§ Stored items from a collection
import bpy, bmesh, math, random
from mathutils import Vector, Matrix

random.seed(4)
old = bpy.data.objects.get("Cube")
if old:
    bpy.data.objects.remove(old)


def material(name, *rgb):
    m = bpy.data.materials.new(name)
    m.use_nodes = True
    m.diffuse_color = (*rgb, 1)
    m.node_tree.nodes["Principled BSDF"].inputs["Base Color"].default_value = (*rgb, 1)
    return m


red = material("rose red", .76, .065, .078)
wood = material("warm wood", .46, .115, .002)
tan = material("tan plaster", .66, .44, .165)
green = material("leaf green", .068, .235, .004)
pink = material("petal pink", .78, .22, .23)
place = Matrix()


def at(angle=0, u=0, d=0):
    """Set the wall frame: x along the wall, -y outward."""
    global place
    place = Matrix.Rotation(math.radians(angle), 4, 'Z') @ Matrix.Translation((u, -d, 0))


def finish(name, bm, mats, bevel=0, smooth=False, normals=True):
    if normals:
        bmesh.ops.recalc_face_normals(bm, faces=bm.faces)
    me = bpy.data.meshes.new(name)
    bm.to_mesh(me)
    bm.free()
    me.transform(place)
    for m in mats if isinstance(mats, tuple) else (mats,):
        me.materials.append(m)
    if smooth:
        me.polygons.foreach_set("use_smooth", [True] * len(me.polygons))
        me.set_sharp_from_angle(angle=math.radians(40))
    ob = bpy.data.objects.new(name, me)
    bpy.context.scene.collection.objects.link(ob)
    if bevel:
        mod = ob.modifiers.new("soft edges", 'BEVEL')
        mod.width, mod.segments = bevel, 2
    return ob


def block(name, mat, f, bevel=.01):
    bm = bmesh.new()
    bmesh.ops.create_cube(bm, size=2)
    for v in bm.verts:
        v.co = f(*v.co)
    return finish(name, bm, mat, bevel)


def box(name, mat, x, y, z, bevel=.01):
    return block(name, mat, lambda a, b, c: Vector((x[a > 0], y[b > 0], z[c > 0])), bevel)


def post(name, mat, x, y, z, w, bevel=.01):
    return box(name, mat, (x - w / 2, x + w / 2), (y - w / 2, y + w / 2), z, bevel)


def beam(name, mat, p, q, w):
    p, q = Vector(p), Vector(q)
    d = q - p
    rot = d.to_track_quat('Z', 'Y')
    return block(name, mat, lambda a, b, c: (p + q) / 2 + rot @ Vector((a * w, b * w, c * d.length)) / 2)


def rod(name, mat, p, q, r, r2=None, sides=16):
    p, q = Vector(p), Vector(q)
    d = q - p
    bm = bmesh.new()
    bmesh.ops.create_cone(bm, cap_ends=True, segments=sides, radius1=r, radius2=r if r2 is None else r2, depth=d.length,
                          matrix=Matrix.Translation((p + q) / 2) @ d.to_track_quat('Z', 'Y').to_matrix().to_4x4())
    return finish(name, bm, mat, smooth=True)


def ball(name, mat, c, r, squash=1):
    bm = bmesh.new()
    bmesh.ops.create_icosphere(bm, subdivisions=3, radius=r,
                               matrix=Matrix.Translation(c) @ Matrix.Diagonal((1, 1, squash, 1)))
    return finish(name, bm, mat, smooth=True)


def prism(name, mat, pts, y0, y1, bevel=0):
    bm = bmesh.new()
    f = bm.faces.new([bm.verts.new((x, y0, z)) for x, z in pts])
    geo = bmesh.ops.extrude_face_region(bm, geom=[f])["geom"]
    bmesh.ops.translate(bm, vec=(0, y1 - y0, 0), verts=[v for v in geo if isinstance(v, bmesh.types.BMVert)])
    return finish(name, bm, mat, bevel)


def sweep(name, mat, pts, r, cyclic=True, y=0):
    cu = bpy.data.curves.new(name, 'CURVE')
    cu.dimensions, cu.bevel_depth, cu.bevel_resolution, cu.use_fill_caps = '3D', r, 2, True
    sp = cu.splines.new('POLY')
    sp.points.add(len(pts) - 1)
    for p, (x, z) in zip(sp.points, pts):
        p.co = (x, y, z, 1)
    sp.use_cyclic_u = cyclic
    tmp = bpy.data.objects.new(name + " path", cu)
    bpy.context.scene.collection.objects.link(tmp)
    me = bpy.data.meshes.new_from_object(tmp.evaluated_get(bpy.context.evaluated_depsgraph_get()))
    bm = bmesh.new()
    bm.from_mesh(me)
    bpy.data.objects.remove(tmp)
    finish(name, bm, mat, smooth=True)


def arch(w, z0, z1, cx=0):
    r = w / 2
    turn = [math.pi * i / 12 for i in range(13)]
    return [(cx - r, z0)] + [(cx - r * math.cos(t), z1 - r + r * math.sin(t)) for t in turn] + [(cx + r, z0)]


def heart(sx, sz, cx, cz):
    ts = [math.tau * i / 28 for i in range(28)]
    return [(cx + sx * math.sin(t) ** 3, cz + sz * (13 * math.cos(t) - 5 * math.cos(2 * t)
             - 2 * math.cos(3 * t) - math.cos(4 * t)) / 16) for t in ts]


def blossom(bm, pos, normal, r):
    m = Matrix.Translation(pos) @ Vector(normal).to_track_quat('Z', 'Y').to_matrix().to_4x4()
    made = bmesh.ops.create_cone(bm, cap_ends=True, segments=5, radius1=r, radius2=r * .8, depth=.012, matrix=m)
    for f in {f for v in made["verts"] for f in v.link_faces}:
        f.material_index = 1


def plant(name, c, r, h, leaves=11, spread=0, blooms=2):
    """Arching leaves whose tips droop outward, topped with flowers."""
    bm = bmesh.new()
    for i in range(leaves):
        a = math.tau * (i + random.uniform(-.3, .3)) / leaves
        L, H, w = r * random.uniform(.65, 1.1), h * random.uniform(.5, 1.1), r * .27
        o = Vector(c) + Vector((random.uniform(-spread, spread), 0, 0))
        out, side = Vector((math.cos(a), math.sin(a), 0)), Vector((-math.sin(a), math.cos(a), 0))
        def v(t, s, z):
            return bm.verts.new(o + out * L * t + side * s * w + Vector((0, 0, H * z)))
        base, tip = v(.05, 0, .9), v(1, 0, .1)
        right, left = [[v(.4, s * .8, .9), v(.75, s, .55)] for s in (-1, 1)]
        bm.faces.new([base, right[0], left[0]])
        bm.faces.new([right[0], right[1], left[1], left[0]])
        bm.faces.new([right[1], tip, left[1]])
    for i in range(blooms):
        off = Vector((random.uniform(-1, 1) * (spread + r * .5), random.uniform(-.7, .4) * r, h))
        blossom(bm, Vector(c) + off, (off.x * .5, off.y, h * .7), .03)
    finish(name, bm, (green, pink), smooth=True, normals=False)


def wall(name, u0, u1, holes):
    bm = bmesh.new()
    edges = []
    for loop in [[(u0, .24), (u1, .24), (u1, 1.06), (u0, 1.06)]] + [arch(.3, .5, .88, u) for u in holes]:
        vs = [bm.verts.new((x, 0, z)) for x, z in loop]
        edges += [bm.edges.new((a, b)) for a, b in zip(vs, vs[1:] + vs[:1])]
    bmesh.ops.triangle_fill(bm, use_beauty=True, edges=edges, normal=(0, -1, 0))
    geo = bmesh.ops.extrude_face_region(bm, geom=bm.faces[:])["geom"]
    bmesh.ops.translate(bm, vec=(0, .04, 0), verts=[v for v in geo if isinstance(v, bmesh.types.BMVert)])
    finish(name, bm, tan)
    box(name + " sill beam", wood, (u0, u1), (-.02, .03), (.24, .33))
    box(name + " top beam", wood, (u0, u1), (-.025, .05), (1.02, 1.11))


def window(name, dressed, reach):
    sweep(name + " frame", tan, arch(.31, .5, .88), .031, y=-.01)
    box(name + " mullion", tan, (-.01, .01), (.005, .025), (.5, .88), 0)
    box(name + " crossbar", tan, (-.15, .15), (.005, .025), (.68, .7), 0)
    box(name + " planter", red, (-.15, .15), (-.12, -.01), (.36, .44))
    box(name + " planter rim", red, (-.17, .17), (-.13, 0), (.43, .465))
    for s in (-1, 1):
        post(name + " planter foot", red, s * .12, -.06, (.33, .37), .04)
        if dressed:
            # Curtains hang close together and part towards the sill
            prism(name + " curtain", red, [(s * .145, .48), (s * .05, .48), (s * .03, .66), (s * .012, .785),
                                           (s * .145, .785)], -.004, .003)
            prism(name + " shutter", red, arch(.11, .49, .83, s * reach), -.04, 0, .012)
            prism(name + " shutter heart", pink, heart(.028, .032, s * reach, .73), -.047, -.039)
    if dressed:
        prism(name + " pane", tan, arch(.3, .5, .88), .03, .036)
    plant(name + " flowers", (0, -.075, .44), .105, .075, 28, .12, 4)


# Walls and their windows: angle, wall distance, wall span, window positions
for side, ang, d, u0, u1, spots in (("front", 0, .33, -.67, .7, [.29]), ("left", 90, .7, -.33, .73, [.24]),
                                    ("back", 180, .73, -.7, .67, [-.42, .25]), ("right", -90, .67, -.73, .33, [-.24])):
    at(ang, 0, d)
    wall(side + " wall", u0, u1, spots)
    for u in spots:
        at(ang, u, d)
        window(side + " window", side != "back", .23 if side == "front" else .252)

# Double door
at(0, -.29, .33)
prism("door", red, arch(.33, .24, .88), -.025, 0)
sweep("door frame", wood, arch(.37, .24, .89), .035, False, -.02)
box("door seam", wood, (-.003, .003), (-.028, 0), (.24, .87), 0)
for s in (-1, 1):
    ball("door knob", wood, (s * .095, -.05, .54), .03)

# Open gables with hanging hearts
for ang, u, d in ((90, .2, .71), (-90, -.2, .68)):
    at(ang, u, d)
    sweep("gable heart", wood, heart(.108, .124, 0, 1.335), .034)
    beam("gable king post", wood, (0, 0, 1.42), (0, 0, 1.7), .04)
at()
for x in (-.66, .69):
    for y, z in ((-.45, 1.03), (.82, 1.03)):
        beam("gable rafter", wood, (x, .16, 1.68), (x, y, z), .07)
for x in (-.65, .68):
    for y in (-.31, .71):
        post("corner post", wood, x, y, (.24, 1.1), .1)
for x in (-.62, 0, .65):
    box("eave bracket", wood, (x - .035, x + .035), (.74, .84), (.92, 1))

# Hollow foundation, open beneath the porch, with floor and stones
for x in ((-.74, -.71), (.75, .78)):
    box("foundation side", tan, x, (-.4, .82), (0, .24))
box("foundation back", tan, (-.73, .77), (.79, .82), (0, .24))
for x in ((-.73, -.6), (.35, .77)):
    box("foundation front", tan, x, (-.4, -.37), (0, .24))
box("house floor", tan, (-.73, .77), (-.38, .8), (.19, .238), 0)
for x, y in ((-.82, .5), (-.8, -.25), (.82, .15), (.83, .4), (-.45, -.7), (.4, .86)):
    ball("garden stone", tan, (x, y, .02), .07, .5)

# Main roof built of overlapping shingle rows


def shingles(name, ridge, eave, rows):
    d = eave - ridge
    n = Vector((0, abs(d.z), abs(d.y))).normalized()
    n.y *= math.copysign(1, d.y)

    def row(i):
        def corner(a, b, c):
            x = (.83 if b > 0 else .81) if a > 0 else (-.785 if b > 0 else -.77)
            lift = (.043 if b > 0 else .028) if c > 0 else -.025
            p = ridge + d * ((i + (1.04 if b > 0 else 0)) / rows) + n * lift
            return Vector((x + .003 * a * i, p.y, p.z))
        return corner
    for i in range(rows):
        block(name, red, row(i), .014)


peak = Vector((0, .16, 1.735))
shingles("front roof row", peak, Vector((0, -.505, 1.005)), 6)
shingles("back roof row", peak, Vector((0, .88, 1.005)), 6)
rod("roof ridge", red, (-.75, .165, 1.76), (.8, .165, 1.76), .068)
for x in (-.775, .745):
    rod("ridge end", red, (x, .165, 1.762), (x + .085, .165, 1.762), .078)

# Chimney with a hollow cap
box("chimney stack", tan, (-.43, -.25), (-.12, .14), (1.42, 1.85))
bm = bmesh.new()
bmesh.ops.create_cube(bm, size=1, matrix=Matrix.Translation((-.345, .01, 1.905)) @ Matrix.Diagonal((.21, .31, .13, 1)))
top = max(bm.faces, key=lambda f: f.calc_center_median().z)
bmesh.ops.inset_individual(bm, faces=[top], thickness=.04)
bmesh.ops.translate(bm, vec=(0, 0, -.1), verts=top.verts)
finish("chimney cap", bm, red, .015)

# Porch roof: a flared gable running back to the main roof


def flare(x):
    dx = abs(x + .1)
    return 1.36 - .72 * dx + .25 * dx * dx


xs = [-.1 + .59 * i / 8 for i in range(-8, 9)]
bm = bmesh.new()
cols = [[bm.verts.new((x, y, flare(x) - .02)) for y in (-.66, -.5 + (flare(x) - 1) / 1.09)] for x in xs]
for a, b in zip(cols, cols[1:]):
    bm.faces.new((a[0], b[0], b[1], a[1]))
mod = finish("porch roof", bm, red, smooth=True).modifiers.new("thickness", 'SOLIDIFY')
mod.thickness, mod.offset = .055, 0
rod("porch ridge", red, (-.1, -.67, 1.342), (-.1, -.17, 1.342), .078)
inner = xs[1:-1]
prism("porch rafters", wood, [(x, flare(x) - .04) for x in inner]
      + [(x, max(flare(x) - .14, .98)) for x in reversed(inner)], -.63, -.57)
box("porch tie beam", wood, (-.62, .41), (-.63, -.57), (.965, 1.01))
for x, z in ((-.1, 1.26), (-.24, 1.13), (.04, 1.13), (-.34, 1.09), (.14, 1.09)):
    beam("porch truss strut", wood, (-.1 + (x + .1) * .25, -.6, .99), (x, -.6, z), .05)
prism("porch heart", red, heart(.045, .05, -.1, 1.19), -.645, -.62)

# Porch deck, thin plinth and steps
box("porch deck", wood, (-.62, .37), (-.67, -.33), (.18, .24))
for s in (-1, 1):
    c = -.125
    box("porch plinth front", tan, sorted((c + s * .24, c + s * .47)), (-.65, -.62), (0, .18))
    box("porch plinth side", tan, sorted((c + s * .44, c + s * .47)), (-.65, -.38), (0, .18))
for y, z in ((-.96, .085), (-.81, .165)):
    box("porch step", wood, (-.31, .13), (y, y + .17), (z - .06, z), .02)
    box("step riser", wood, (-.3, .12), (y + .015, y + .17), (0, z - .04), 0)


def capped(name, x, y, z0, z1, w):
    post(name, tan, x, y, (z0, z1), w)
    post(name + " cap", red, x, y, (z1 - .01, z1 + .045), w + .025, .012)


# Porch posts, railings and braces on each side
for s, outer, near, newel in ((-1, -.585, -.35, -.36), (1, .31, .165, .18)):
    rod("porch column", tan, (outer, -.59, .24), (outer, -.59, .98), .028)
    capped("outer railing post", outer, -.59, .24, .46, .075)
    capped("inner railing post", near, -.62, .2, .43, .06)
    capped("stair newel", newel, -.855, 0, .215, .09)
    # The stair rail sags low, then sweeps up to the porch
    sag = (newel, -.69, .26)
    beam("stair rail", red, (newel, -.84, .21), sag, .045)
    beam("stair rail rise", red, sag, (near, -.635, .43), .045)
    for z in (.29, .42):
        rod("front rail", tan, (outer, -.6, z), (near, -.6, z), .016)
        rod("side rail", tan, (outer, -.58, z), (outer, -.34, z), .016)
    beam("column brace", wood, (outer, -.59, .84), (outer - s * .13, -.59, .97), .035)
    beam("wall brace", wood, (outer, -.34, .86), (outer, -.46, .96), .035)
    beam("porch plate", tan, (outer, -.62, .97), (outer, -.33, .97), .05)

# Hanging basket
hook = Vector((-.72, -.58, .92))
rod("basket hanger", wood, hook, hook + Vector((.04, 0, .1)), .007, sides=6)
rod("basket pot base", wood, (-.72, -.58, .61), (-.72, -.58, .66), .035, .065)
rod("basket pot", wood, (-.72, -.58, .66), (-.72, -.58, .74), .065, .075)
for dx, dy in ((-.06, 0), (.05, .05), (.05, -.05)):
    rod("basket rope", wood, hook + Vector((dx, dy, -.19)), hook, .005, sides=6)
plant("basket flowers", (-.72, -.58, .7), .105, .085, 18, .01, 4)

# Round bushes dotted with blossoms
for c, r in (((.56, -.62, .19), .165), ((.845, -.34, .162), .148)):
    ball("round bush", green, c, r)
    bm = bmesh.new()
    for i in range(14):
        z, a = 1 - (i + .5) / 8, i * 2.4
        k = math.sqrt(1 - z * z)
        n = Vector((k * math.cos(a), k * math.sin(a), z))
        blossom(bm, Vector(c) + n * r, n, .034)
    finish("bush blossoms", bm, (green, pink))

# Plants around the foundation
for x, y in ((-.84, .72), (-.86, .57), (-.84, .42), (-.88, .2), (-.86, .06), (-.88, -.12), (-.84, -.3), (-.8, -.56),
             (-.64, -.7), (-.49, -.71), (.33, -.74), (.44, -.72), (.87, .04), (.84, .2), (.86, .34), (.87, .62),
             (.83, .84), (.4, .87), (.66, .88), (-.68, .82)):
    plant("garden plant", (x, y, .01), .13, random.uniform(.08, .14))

§ EXERCISE AIM
Only a number is asked for here: the count of lines in the records that hold "objects".

§ ANSWER TO THIS EXERCISE
7